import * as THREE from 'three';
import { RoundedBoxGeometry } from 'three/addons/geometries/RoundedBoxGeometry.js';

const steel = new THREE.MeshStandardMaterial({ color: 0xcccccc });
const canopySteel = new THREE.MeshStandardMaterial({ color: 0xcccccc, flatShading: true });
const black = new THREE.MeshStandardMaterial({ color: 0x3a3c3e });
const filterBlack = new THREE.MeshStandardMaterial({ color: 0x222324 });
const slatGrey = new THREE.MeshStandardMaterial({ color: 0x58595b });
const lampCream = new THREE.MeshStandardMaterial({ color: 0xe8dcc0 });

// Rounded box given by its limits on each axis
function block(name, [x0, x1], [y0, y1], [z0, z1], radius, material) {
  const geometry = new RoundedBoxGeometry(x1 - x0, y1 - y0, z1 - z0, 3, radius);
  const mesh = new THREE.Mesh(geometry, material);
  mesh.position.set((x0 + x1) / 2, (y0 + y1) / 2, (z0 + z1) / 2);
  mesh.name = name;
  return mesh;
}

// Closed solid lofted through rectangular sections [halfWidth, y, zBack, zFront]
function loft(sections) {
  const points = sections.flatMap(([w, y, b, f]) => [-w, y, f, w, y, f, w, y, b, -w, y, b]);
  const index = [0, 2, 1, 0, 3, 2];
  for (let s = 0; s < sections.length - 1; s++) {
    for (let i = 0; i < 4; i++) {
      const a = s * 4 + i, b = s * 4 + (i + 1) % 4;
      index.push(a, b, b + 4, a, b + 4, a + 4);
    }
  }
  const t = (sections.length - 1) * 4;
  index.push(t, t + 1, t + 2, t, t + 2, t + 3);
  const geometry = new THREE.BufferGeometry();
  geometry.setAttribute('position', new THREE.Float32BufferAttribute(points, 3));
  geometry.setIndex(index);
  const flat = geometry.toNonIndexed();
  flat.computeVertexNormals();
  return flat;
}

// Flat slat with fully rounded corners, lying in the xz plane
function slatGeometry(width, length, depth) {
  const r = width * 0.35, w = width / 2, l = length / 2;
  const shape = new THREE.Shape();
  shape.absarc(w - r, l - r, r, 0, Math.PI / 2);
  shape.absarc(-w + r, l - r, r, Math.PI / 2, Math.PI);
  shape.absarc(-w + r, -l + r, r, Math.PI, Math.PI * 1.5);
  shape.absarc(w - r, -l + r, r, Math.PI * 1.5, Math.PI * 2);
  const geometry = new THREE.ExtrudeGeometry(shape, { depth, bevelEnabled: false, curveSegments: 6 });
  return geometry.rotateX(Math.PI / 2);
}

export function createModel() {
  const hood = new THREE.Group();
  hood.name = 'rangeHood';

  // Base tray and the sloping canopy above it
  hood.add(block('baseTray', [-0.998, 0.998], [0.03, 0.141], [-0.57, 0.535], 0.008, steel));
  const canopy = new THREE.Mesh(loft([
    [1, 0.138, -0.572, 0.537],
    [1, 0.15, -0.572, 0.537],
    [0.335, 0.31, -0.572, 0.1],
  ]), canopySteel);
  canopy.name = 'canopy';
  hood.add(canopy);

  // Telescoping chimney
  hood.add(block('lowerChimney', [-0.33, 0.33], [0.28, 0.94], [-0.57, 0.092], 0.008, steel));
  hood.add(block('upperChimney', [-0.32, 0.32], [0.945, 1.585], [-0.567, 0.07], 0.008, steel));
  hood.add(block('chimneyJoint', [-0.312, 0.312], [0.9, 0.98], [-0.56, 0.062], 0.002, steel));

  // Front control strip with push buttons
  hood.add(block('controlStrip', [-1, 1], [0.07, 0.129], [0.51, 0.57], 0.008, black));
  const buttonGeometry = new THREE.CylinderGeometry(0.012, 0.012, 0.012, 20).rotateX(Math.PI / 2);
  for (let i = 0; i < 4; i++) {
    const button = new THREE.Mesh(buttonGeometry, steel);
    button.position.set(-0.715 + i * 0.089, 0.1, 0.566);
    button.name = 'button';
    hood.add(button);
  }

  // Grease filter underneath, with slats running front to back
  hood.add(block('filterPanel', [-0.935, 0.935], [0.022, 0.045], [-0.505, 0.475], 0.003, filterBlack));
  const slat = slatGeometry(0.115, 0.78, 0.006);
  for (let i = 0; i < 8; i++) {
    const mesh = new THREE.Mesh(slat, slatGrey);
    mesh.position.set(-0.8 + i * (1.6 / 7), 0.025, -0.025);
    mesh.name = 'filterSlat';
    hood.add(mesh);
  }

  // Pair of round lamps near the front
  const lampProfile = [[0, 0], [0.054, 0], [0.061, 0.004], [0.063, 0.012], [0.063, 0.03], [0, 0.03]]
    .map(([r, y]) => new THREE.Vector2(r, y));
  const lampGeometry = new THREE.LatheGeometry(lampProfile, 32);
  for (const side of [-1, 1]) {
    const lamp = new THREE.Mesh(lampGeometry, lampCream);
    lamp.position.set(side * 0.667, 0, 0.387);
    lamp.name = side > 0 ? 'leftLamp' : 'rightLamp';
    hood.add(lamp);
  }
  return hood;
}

THE TASK:
Reproduce every line of the data verbatim.

ANSWER:
import * as THREE from 'three';
import { RoundedBoxGeometry } from 'three/addons/geometries/RoundedBoxGeometry.js';

const steel = new THREE.MeshStandardMaterial({ color: 0xcccccc });
const canopySteel = new THREE.MeshStandardMaterial({ color: 0xcccccc, flatShading: true });
const black = new THREE.MeshStandardMaterial({ color: 0x3a3c3e });
const filterBlack = new THREE.MeshStandardMaterial({ color: 0x222324 });
const slatGrey = new THREE.MeshStandardMaterial({ color: 0x58595b });
const lampCream = new THREE.MeshStandardMaterial({ color: 0xe8dcc0 });

// Rounded box given by its limits on each axis
function block(name, [x0, x1], [y0, y1], [z0, z1], radius, material) {
  const geometry = new RoundedBoxGeometry(x1 - x0, y1 - y0, z1 - z0, 3, radius);
  const mesh = new THREE.Mesh(geometry, material);
  mesh.position.set((x0 + x1) / 2, (y0 + y1) / 2, (z0 + z1) / 2);
  mesh.name = name;
  return mesh;
}

// Closed solid lofted through rectangular sections [halfWidth, y, zBack, zFront]
function loft(sections) {
  const points = sections.flatMap(([w, y, b, f]) => [-w, y, f, w, y, f, w, y, b, -w, y, b]);
  const index = [0, 2, 1, 0, 3, 2];
  for (let s = 0; s < sections.length - 1; s++) {
    for (let i = 0; i < 4; i++) {
      const a = s * 4 + i, b = s * 4 + (i + 1) % 4;
      index.push(a, b, b + 4, a, b + 4, a + 4);
    }
  }
  const t = (sections.length - 1) * 4;
  index.push(t, t + 1, t + 2, t, t + 2, t + 3);
  const geometry = new THREE.BufferGeometry();
  geometry.setAttribute('position', new THREE.Float32BufferAttribute(points, 3));
  geometry.setIndex(index);
  const flat = geometry.toNonIndexed();
  flat.computeVertexNormals();
  return flat;
}

// Flat slat with fully rounded corners, lying in the xz plane
function slatGeometry(width, length, depth) {
  const r = width * 0.35, w = width / 2, l = length / 2;
  const shape = new THREE.Shape();
  shape.absarc(w - r, l - r, r, 0, Math.PI / 2);
  shape.absarc(-w + r, l - r, r, Math.PI / 2, Math.PI);
  shape.absarc(-w + r, -l + r, r, Math.PI, Math.PI * 1.5);
  shape.absarc(w - r, -l + r, r, Math.PI * 1.5, Math.PI * 2);
  const geometry = new THREE.ExtrudeGeometry(shape, { depth, bevelEnabled: false, curveSegments: 6 });
  return geometry.rotateX(Math.PI / 2);
}

export function createModel() {
  const hood = new THREE.Group();
  hood.name = 'rangeHood';

  // Base tray and the sloping canopy above it
  hood.add(block('baseTray', [-0.998, 0.998], [0.03, 0.141], [-0.57, 0.535], 0.008, steel));
  const canopy = new THREE.Mesh(loft([
    [1, 0.138, -0.572, 0.537],
    [1, 0.15, -0.572, 0.537],
    [0.335, 0.31, -0.572, 0.1],
  ]), canopySteel);
  canopy.name = 'canopy';
  hood.add(canopy);

  // Telescoping chimney
  hood.add(block('lowerChimney', [-0.33, 0.33], [0.28, 0.94], [-0.57, 0.092], 0.008, steel));
  hood.add(block('upperChimney', [-0.32, 0.32], [0.945, 1.585], [-0.567, 0.07], 0.008, steel));
  hood.add(block('chimneyJoint', [-0.312, 0.312], [0.9, 0.98], [-0.56, 0.062], 0.002, steel));

  // Front control strip with push buttons
  hood.add(block('controlStrip', [-1, 1], [0.07, 0.129], [0.51, 0.57], 0.008, black));
  const buttonGeometry = new THREE.CylinderGeometry(0.012, 0.012, 0.012, 20).rotateX(Math.PI / 2);
  for (let i = 0; i < 4; i++) {
    const button = new THREE.Mesh(buttonGeometry, steel);
    button.position.set(-0.715 + i * 0.089, 0.1, 0.566);
    button.name = 'button';
    hood.add(button);
  }

  // Grease filter underneath, with slats running front to back
  hood.add(block('filterPanel', [-0.935, 0.935], [0.022, 0.045], [-0.505, 0.475], 0.003, filterBlack));
  const slat = slatGeometry(0.115, 0.78, 0.006);
  for (let i = 0; i < 8; i++) {
    const mesh = new THREE.Mesh(slat, slatGrey);
    mesh.position.set(-0.8 + i * (1.6 / 7), 0.025, -0.025);
    mesh.name = 'filterSlat';
    hood.add(mesh);
  }

  // Pair of round lamps near the front
  const lampProfile = [[0, 0], [0.054, 0], [0.061, 0.004], [0.063, 0.012], [0.063, 0.03], [0, 0.03]]
    .map(([r, y]) => new THREE.Vector2(r, y));
  const lampGeometry = new THREE.LatheGeometry(lampProfile, 32);
  for (const side of [-1, 1]) {
    const lamp = new THREE.Mesh(lampGeometry, lampCream);
    lamp.position.set(side * 0.667, 0, 0.387);
    lamp.name = side > 0 ? 'leftLamp' : 'rightLamp';
    hood.add(lamp);
  }
  return hood;
}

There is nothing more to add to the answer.